If you're a fan of Alan Turing, and interested in the work at Bletchley Park
on the Enigma decryption, and also interested in models of perception and models
of learning, then this
paper will bring it all together for you -- *Banburismus and the Brain:
Decoding the Relationship between Sensory Stimuli, Decisions, and Reward*,
by Joshua Gold and Michael Shadlen.

I've felt for a long time that the "Banburismus" stuff deserves more attention, both on its own terms and in its relationship to the birth of information theory. One reason for the neglect is that its details were classified until a few years ago. Also, Turing never had a chance to write about the general principles of Banburismus because he was busy with other things in the few years before his death, and previous descriptions of the work either focus on the cryptanalytic details or present the general ideas without enough mathematical substance to tell you how to apply them. Gold and Shadlen do a great job of explaining the general principles and why they're important, while also grounding the ideas in enough specifics for you to implement them if you want to. And they also show how to use this perspective to frame research questions about the neuroscience of perception!

There is still an untold story about the relationship between Turing's Banburismus work and the birth of Shannon's information theory. Most of the story will probably never be told, since all the people involved are dead, and there are probably no relevant documents. Turing spent a few months at Bell Labs in 1942-43, as the British representative on a team working out a method for encrypted voice communication, which was implemented in a system that Churchill and Roosevelt used for transatlantic conversations. Given what Turing and Shannon were like, I bet that the Banburismus stuff came up. I don't mean to take anything away from Shannon -- he was clearly one of the most important and original thinkers of the 20th century -- but it's nice to think that Turing had a hand in the origins of the mathematics of information as well as the mathematics of computation.
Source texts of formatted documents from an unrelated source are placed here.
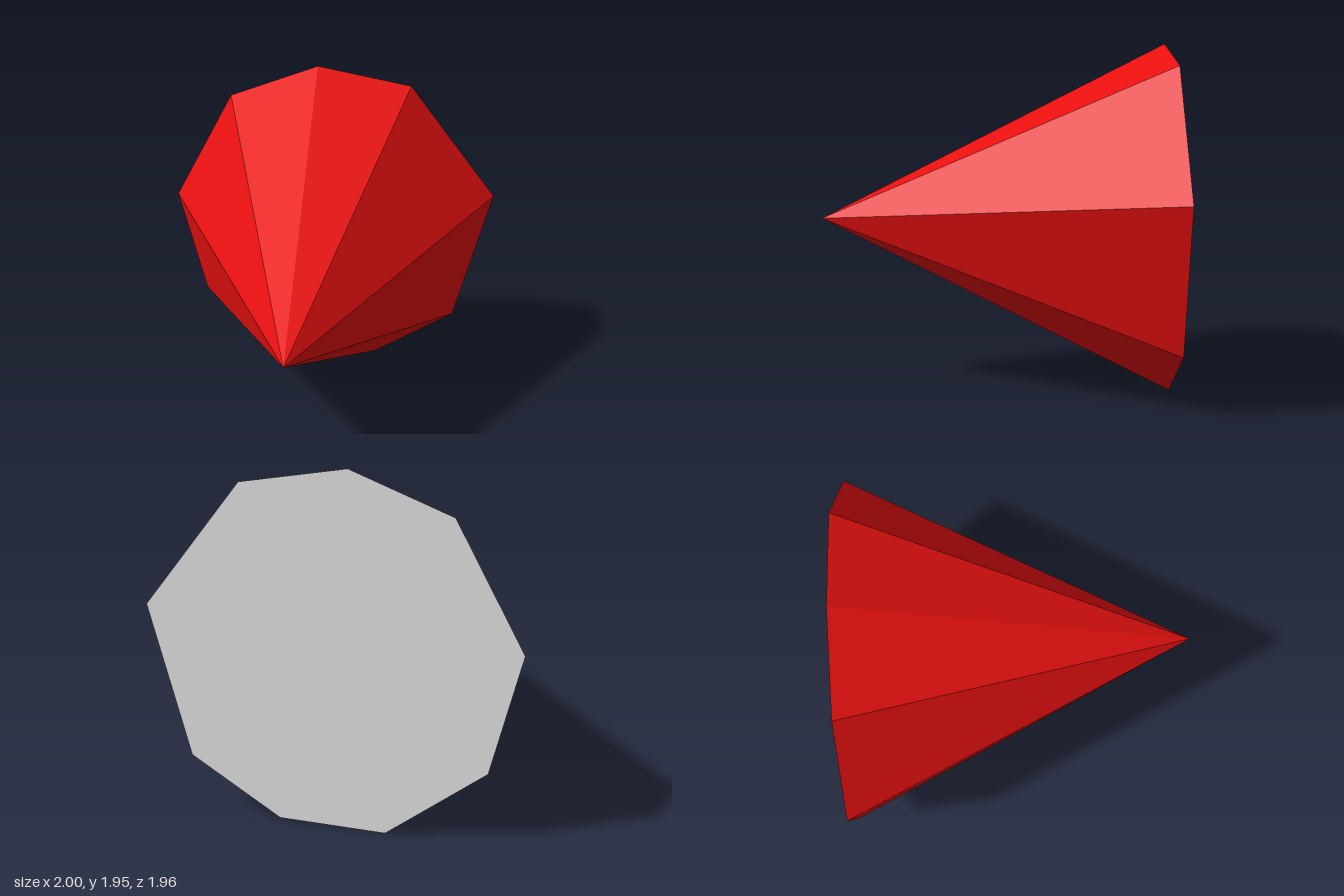
import * as THREE from 'three';

// Uneven nine-sided rim, counter-clockwise as seen from the front
const RIM = [
  [0.47, 1.85], [-0.1, 1.95], [-0.64, 1.74], [-1, 1.065], [-0.83, 0.41],
  [-0.29, 0.005], [0.29, 0.02], [0.78, 0.33], [1, 1.165],
];
const BACK_Z = -0.98;
const TIP = [0, 0.965, 0.98];

// Fan of flat triangles from one point to every rim edge
function fan(centre, reversed) {
  const positions = [];
  RIM.forEach((p, i) => {
    const a = [...p, BACK_Z];
    const b = [...RIM[(i + 1) % RIM.length], BACK_Z];
    positions.push(...centre, ...(reversed ? b : a), ...(reversed ? a : b));
  });
  const geometry = new THREE.BufferGeometry();
  geometry.setAttribute('position', new THREE.Float32BufferAttribute(positions, 3));
  geometry.computeVertexNormals();
  return geometry;
}

export function createModel() {
  const red = new THREE.MeshStandardMaterial({ color: 0xe71010, flatShading: true });
  red.name = 'red';
  const lightGrey = new THREE.MeshStandardMaterial({ color: 0xe7e7e7, flatShading: true });
  lightGrey.name = 'lightGrey';

  // Faceted sides running to the forward tip
  const coneSides = new THREE.Mesh(fan(TIP, false), red);
  coneSides.name = 'coneSides';

  // Flat cap facing backwards
  const baseCap = new THREE.Mesh(fan([0, TIP[1], BACK_Z], true), lightGrey);
  baseCap.name = 'baseCap';

  const model = new THREE.Group();
  model.name = 'cone';
  model.add(coneSides, baseCap);
  return model;
}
It's too bad that Gold and Shadlen's paper didn't come out before Neal Stephenson
wrote *Cryptonomicon*, since
its theme would be excellent source of dramatic metaphors. Stephenson's novels
tends to nucleate around odd bits of intellectual history. Wilkin's
"philosophical character" in *Quicksilver*; Julian
Jayne's "bicameral mind" theories (about which more later...) in *The Big U* and *Snowcrash*;
the Enigma decryption in Cryptonomicon.

There's another indirect literary spin-off from Turing's visit to Bell Labs. Stalin was very jealous of the vocoder, and set mathematicians and electrical engineers to work in a prison-camp laboratory to try to create one for him. One of the prisoners working on this project was Aleksandr Isaevich Solzhenitsyn, and his experiences there later became the back-drop to his novel *The First Circle*.